Problem details: Scan the following material for the string "data" and copy each line in which it appears.

** Task material follows **

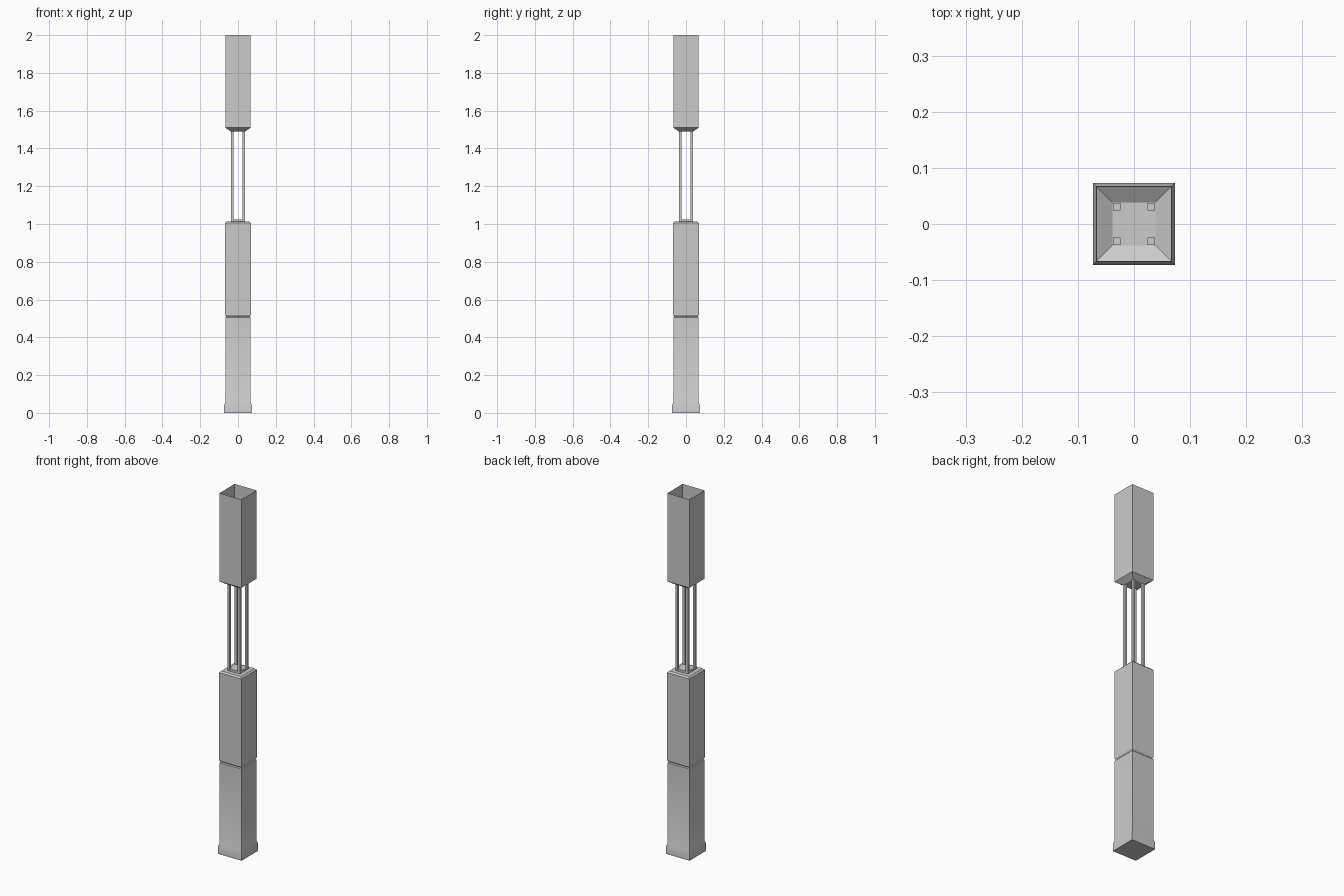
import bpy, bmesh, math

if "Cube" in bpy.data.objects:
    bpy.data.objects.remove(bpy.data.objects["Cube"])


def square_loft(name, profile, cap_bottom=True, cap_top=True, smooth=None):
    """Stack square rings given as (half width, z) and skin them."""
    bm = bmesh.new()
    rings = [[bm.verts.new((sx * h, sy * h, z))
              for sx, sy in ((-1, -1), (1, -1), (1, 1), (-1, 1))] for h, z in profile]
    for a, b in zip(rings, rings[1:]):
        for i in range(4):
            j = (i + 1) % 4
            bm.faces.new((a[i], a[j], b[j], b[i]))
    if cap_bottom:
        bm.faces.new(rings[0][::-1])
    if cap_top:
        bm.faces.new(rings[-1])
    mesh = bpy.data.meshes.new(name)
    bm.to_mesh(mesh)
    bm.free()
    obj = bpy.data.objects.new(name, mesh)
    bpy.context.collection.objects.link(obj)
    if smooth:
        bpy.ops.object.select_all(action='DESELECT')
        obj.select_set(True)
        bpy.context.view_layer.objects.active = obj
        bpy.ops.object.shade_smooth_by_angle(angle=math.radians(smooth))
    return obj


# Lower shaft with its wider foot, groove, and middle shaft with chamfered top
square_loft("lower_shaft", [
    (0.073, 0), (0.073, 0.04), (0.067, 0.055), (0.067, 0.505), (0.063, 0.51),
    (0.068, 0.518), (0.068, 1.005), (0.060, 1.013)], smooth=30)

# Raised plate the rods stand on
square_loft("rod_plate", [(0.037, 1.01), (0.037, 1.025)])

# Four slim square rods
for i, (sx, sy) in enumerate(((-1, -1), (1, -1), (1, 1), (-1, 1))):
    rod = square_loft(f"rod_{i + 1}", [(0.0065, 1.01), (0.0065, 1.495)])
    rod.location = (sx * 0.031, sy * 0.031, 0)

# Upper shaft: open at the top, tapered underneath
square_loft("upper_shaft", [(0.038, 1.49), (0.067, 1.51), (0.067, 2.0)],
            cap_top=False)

** End of Task material **

Response to this task:
if "Cube" in bpy.data.objects:
    bpy.data.objects.remove(bpy.data.objects["Cube"])
    mesh = bpy.data.meshes.new(name)
    obj = bpy.data.objects.new(name, mesh)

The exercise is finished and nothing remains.